A three-days-old baby went missing from a hospital in Austin, Texas after the birth mother’s cousin picked the boy up and left. Neither she nor the new-born has been seen since.
On July 19, Brittaney Sadi Smith, 30, checked in under a false name to the local hospital in Austin and gave birth to a healthy baby boy, Elijah Phillips.
Smith used her cousin’s name Brandy Yovonne Galbert to make the false identity declaration at the hospital.
Three days later, Smith consented for little Elijah to leave the hospital with Smith’s niece, the real Brandy Yovonne Galbert, 41, who presented herself as the mother’s sister. Galbert never came back, nor did Elijah, Kxan reported.
Meanwhile, Smith has disappeared as has Carl Dennis Haden, the father.
There was sufficient justification for Child Protective Investigations to release a court order on July 23, to remove the baby from Smith and hand it over to Child Protection Services.
Police are worried about the child’s wellbeing and have issued a search warrant for all three adults and the baby, who have been missing since July 22.

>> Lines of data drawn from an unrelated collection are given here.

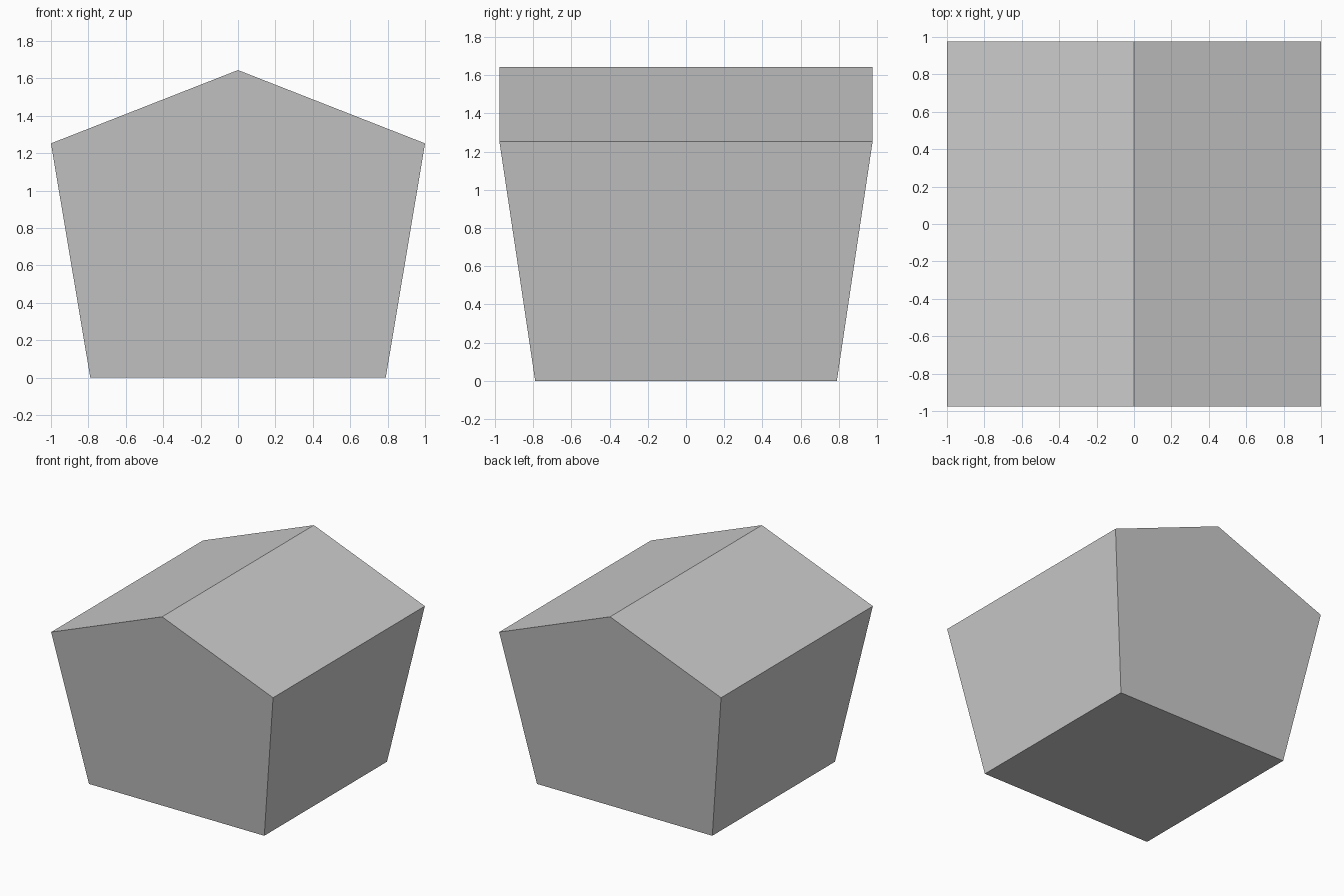
import bpy, bmesh

if "Cube" in bpy.data.objects:
    bpy.data.objects.remove(bpy.data.objects["Cube"])

BASE, EAVE_X, DEPTH = 0.79, 1.0, 0.977
EAVE_Z, RIDGE_Z = 1.252, 1.644

# Gable profile: lower corners taper inwards, upper points share the full depth
profile = [(-BASE, BASE, 0), (BASE, BASE, 0), (EAVE_X, DEPTH, EAVE_Z),
           (0, DEPTH, RIDGE_Z), (-EAVE_X, DEPTH, EAVE_Z)]

bm = bmesh.new()
front = [bm.verts.new((x, -d, z)) for x, d, z in profile]
back = [bm.verts.new((x, d, z)) for x, d, z in profile]

# Gable ends
bm.faces.new(front)
bm.faces.new(back[::-1])

# Floor, side walls and roof slopes
for i in range(5):
    j = (i + 1) % 5
    bm.faces.new((front[j], front[i], back[i], back[j]))
bmesh.ops.recalc_face_normals(bm, faces=bm.faces)

mesh = bpy.data.meshes.new("house_body")
bm.to_mesh(mesh)
bm.free()
bpy.context.collection.objects.link(bpy.data.objects.new("house_body", mesh))
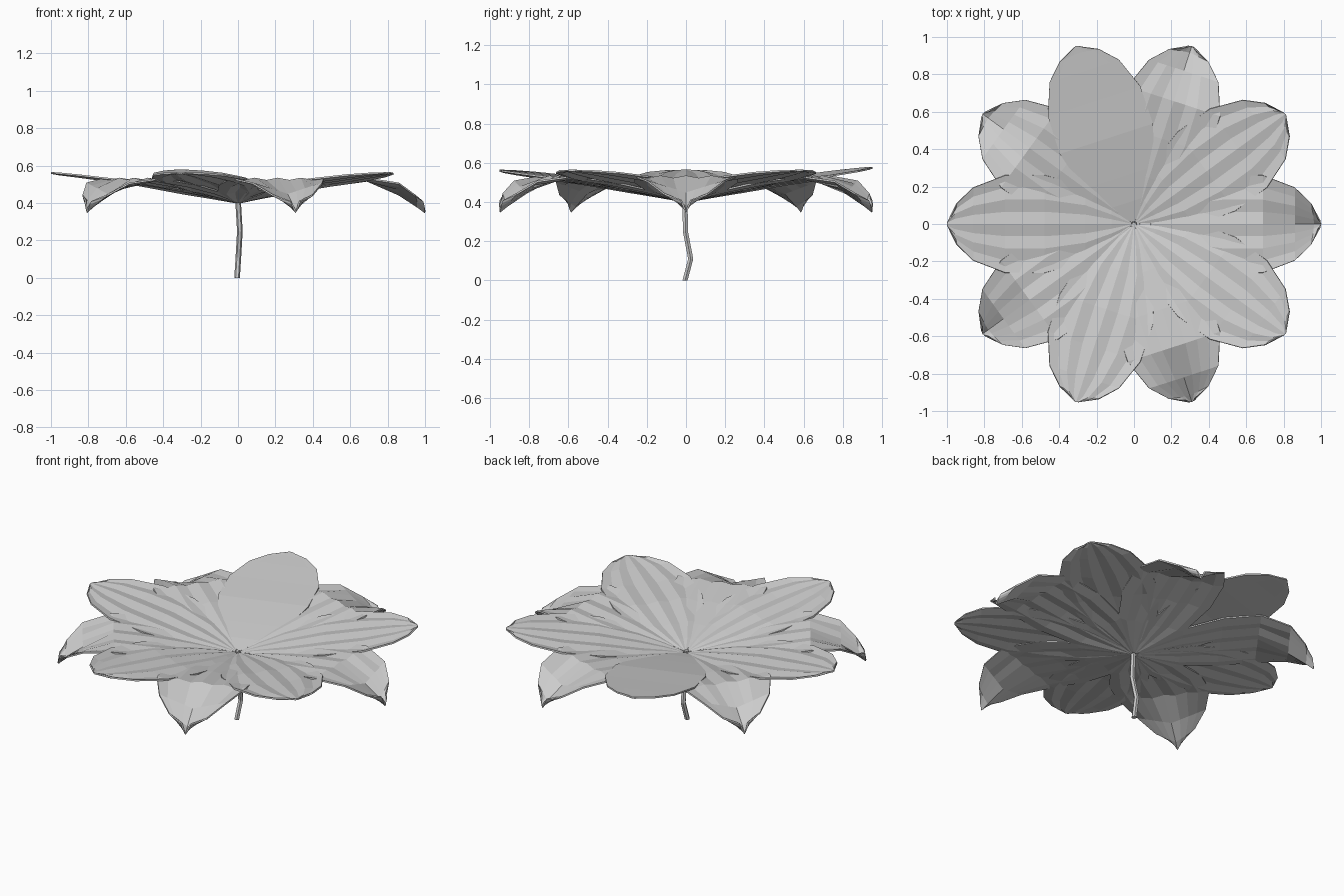
import bpy, bmesh, math
from mathutils import Matrix, Vector

cube = bpy.data.objects.get("Cube")
if cube:
    bpy.data.objects.remove(cube)

grey = bpy.data.materials.new("pale_grey")
grey.use_nodes = True
colour = (0.6, 0.6, 0.6, 1)
grey.diffuse_color = colour
grey.node_tree.nodes["Principled BSDF"].inputs["Base Color"].default_value = colour

# Petal outline: distance from the centre, half width
OUTLINE = [(0.015, 0.008), (0.12, 0.10), (0.26, 0.20), (0.48, 0.262), (0.69, 0.26),
           (0.86, 0.195), (0.96, 0.11), (1.0, 0.025)]
# Height of the midline at each of those distances
RAISED = [0.408, 0.433, 0.46, 0.498, 0.52, 0.54, 0.55, 0.555]
DROOPING = [0.404, 0.428, 0.456, 0.496, 0.525, 0.445, 0.38, 0.35]
COLUMNS = 8


def add_object(name, bm):
    mesh = bpy.data.meshes.new(name)
    bm.normal_update()
    bm.to_mesh(mesh)
    bm.free()
    mesh.materials.append(grey)
    ob = bpy.data.objects.new(name, mesh)
    bpy.context.collection.objects.link(ob)
    return ob


def petal(name, degrees, heights, lift=0.0, pleat=0.006, fold=False):
    bm = bmesh.new()
    rows = []
    for i, ((r, w), z) in enumerate(zip(OUTLINE, heights)):
        outer = fold and r > 0.7
        row = []
        for j in range(COLUMNS + 1):
            s = 2 * j / COLUMNS - 1
            # radial pleats, replaced by a raised rim where the petal folds down
            dz = abs(s) * 0.06 if outer else pleat * (w / 0.26) * (-1) ** j
            # round the tip so the last row is not a straight cut
            x = r - 0.012 * s * s * (r > 0.9)
            row.append(bm.verts.new((x, s * w, z + dz + lift * r)))
        rows.append(row)
    for a, b in zip(rows, rows[1:]):
        for j in range(COLUMNS):
            bm.faces.new((a[j], b[j], b[j + 1], a[j + 1]))
    bm.transform(Matrix.Rotation(math.radians(degrees), 4, "Z"))
    ob = add_object(name, bm)
    solid = ob.modifiers.new("thickness", "SOLIDIFY")
    solid.thickness = 0.009
    solid.offset = 0


# Five raised petals alternate with five that fold down at the tip
for k in range(5):
    angle = 36 + 72 * k
    back = angle == 108
    petal(f"raised_petal_{k + 1}", angle, RAISED,
          lift=0.02 if back else 0.006, pleat=0.0 if back else 0.006)
    petal(f"drooping_petal_{k + 1}", 72 * k, DROOPING, fold=True)

# Bent six-sided stem
PATH = [(-0.005, -0.005, 0), (0.002, 0.024, 0.11), (0.01, -0.003, 0.25), (0, -0.005, 0.42)]
bm = bmesh.new()
rings = []
for p in PATH:
    rings.append([bm.verts.new(Vector(p) + Vector((math.cos(a), math.sin(a), 0)) * 0.015)
                  for a in (math.tau * n / 6 for n in range(6))])
for a, b in zip(rings, rings[1:]):
    for n in range(6):
        m = (n + 1) % 6
        bm.faces.new((a[n], a[m], b[m], b[n]))
bm.faces.new(rings[0][::-1])
bm.faces.new(rings[-1])
add_object("stem", bm)
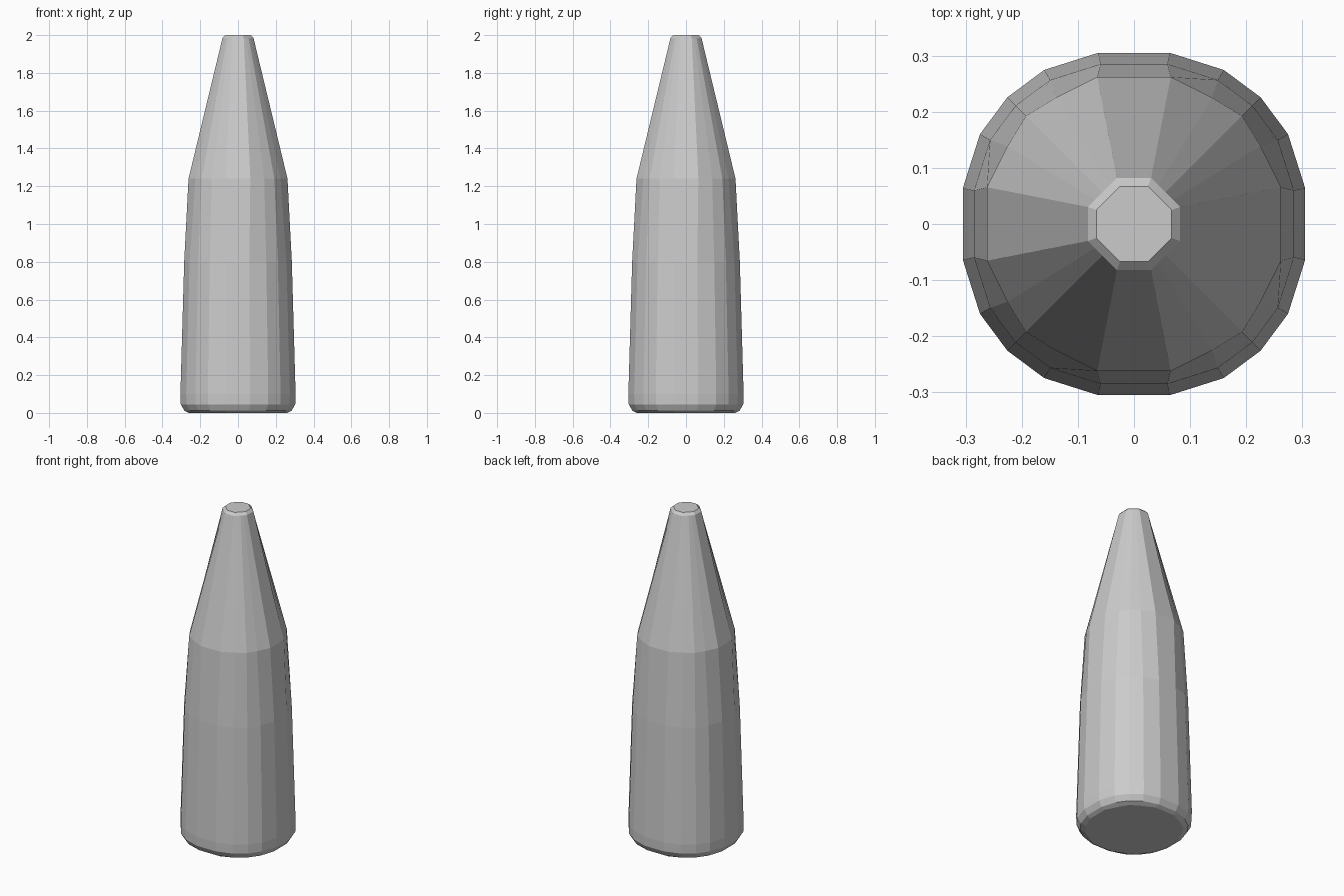
import bpy
import bmesh

cube = bpy.data.objects.get("Cube")
if cube:
    bpy.data.objects.remove(cube)

# Cross-sections for a 45 degree wedge, relative to the half width
BASE = [(1, 0.21), (0.9, 0.525), (0.74, 0.74)]
SHOULDER = [(1, 0.25), (0.86, 0.53), (0.735, 0.735)]
TIP = [(1, 0.37), (0.85, 0.53), (0.69, 0.69)]

# Height, half width and section of each ring, bottom to top
RINGS = [
    (0, 0.262, SHOULDER), (0.012, 0.284, BASE), (0.045, 0.303, BASE),
    (0.1, 0.305, BASE), (0.8, 0.285, BASE), (1.24, 0.262, SHOULDER),
    (1.985, 0.082, TIP), (2, 0.067, TIP),
]


def outline(section, size):
    """Mirror the wedge across the diagonal, then turn it into four quarters."""
    quarter = section + [(y, x) for x, y in reversed(section[:-1])]
    points = []
    for _ in range(4):
        points += [(x * size, y * size) for x, y in quarter]
        quarter = [(-y, x) for x, y in quarter]
    return points


# Tapered body with a rounded foot and a conical nose
bm = bmesh.new()
loops = [[bm.verts.new((x, y, z)) for x, y in outline(section, size)]
         for z, size, section in RINGS]
for low, high in zip(loops, loops[1:]):
    for i in range(len(low)):
        j = (i + 1) % len(low)
        bm.faces.new((low[i], low[j], high[j], high[i]))
bm.faces.new(list(reversed(loops[0])))
bm.faces.new(loops[-1])
bmesh.ops.recalc_face_normals(bm, faces=bm.faces)
mesh = bpy.data.meshes.new("tapered_body")
bm.to_mesh(mesh)
bm.free()
body = bpy.data.objects.new("tapered_body", mesh)
bpy.context.collection.objects.link(body)

# Plain light grey
grey = bpy.data.materials.new("light_grey")
grey.use_nodes = True
color = (0.6, 0.6, 0.6, 1)
grey.diffuse_color = color
grey.node_tree.nodes["Principled BSDF"].inputs["Base Color"].default_value = color
mesh.materials.append(grey)
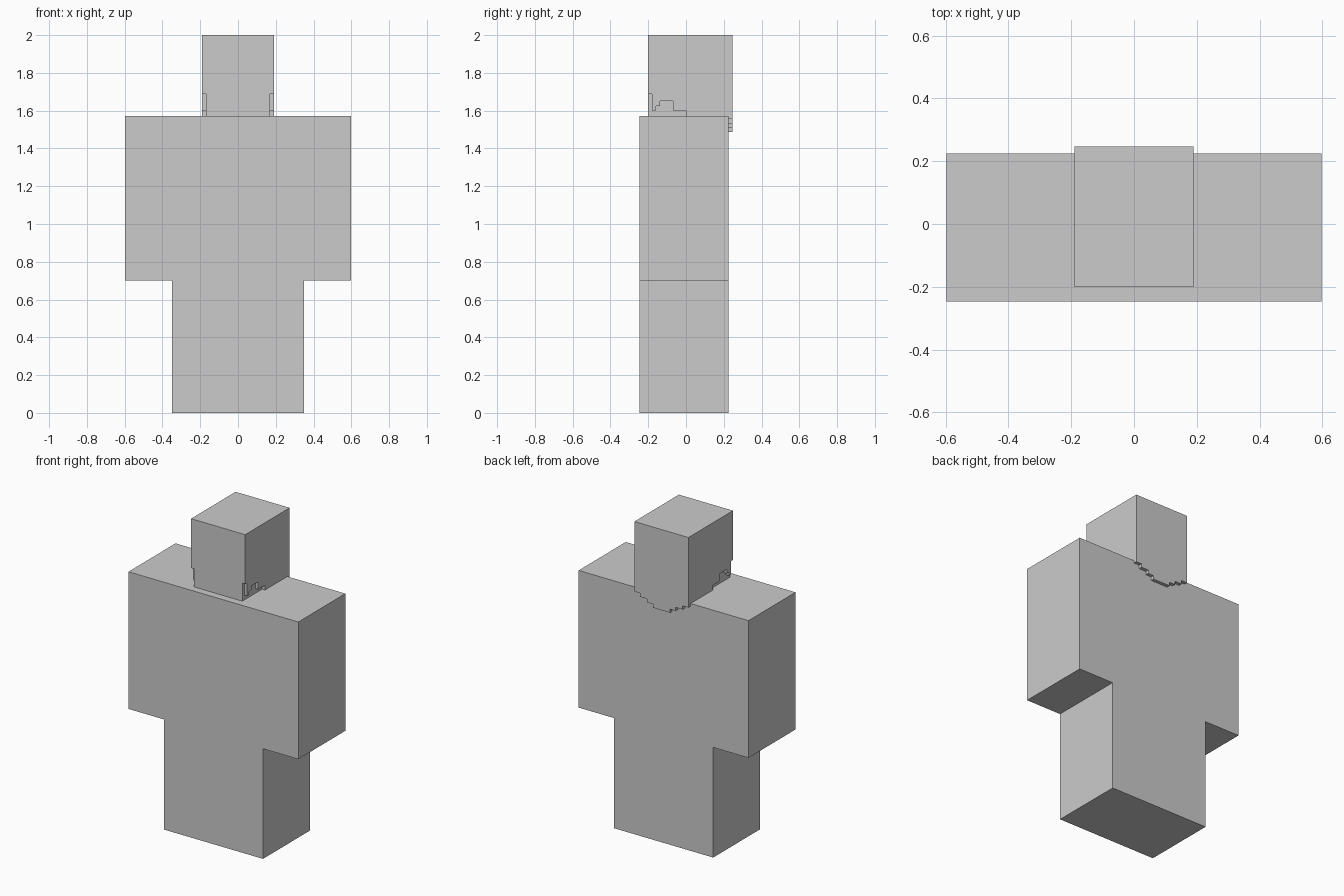
import bpy
import bmesh
from mathutils import Vector

if "Cube" in bpy.data.objects:
    bpy.data.objects.remove(bpy.data.objects["Cube"])


def prism(name, points, offset):
    """Extrude a flat outline of 3D points along an offset."""
    bm = bmesh.new()
    face = bm.faces.new([bm.verts.new(p) for p in points])
    ext = bmesh.ops.extrude_face_region(bm, geom=[face], use_keep_orig=True)
    verts = [g for g in ext["geom"] if isinstance(g, bmesh.types.BMVert)]
    bmesh.ops.translate(bm, vec=Vector(offset), verts=verts)
    bmesh.ops.recalc_face_normals(bm, faces=bm.faces)
    mesh = bpy.data.meshes.new(name)
    bm.to_mesh(mesh)
    bm.free()
    obj = bpy.data.objects.new(name, mesh)
    bpy.context.collection.objects.link(obj)
    return obj


def box(name, x0, x1, y0, y1, z0, z1):
    base = [(x0, y0, z0), (x1, y0, z0), (x1, y1, z0), (x0, y1, z0)]
    return prism(name, base, (0, 0, z1 - z0))


def stepped(starts, end, top):
    """Outline with a flat top and a stepped lower edge; starts = (position, height)."""
    ends = [s for s, _ in starts[1:]] + [end]
    outline = []
    for (a, z), b in zip(starts, ends):
        outline += [(a, z), (b, z)]
    return outline + [(end, top), (starts[0][0], top)]


FRONT, BACK = -0.247, 0.225
SHOULDER, HIP = 1.572, 0.70

# Torso, arms and legs
box("torso", -0.349, 0.349, FRONT, BACK, HIP, SHOULDER)
for side, s in (("left", -1), ("right", 1)):
    a, b = sorted((s * 0.349, s * 0.597))
    box(side + "_arm", a, b, FRONT, BACK, HIP, SHOULDER)
    a, b = sorted((0, s * 0.349))
    box(side + "_leg", a, b, FRONT, BACK, 0, HIP)

# Head core
box("head", -0.17, 0.17, -0.20, BACK, SHOULDER, 2.0)

# Hair panels on both sides, with a notched lower edge
side_hair = stepped([(-0.20, 1.687), (-0.18, 1.602), (-0.16, 1.624), (-0.138, 1.65),
                     (-0.068, 1.602), (0.0, SHOULDER)], BACK, 2.0)
for side, s in (("left", -1), ("right", 1)):
    prism(side + "_hair", [(s * 0.17, y, z) for y, z in side_hair], (s * 0.02, 0, 0))

# Back hair panel, stepping down over the torso
back_hair = stepped([(-0.19, 1.555), (-0.15, 1.532), (-0.10, 1.51), (-0.06, 1.487),
                     (0.06, 1.51), (0.10, 1.532), (0.15, 1.555)], 0.19, 2.0)
prism("back_hair", [(x, BACK, z) for x, z in back_hair], (0, 0.022, 0))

At a presser, APD officer John Hitzelberg, who is working on the child’s custody interference case called for public aid on the case.
— KXAN News (@KXAN_News) August 9, 2019
He said the mother had registered at the hospital prior to the birth under her cousin’s name. That laid the groundwork for deceiving the hospital staff into believing it was Smith’s sister who took Elijah with the mother’s blessing.
Police believe them to be in the Austin area or near the Killeen area.
Crimestopper is also on the case, Hitzelberg said. Anyone with potentially valuable information is requested to contact the Austin Police Department at 911, immediately or the North Austin Detectives at 512-974-5484 or call Crime Stoppers at 512-472-TIPS.
This is not an isolated case of baby-napping. In fact, a child goes missing or gets abducted every 40 seconds in the United States, according to Parents.com.
Child Abductions in the United States
It says, based on the identity of the abductor, there are three types of kidnappings—family kidnapping where the child is abducted by someone from within the family, acquaintance kidnapping, and stranger kidnappings.
Family kidnappings account for 49 percent of the total, acquaintance kidnapping about 27 percent, and stranger kidnapping about 24 percent.
The National Center for Missing and Exploited Children (NCMEC) reports that in 2018, it helped law enforcement and families with 25,000 cases of missing children.
Child Abduction Statistics for Parents https://t.co/5faUnQuvvT
— Scott Michael (@scotiebee) May 28, 2019
Out of these, 92 percent were endangered runaways, 4 percent were family abductions, and less than 1 percent were non-family abductions.
Reuters quotes the FBI as saying that since 2010, there have been fewer than 350 cases of abductions annually of people below 21 years of age. The number of actual kidnappings is not recorded. A 2002 study by the U.S. Justice Department found that of the children reported missing 99.8 percent were found alive.
“It doesn’t happen very often, but they’re certainly the cases that capture our attention because they strike at our worst fears,” Robert Lowery, a vice president at the National Center for Missing and Exploited Children told Reuters.
Epoch Times reporter Venus Upadhayaya contributed to this report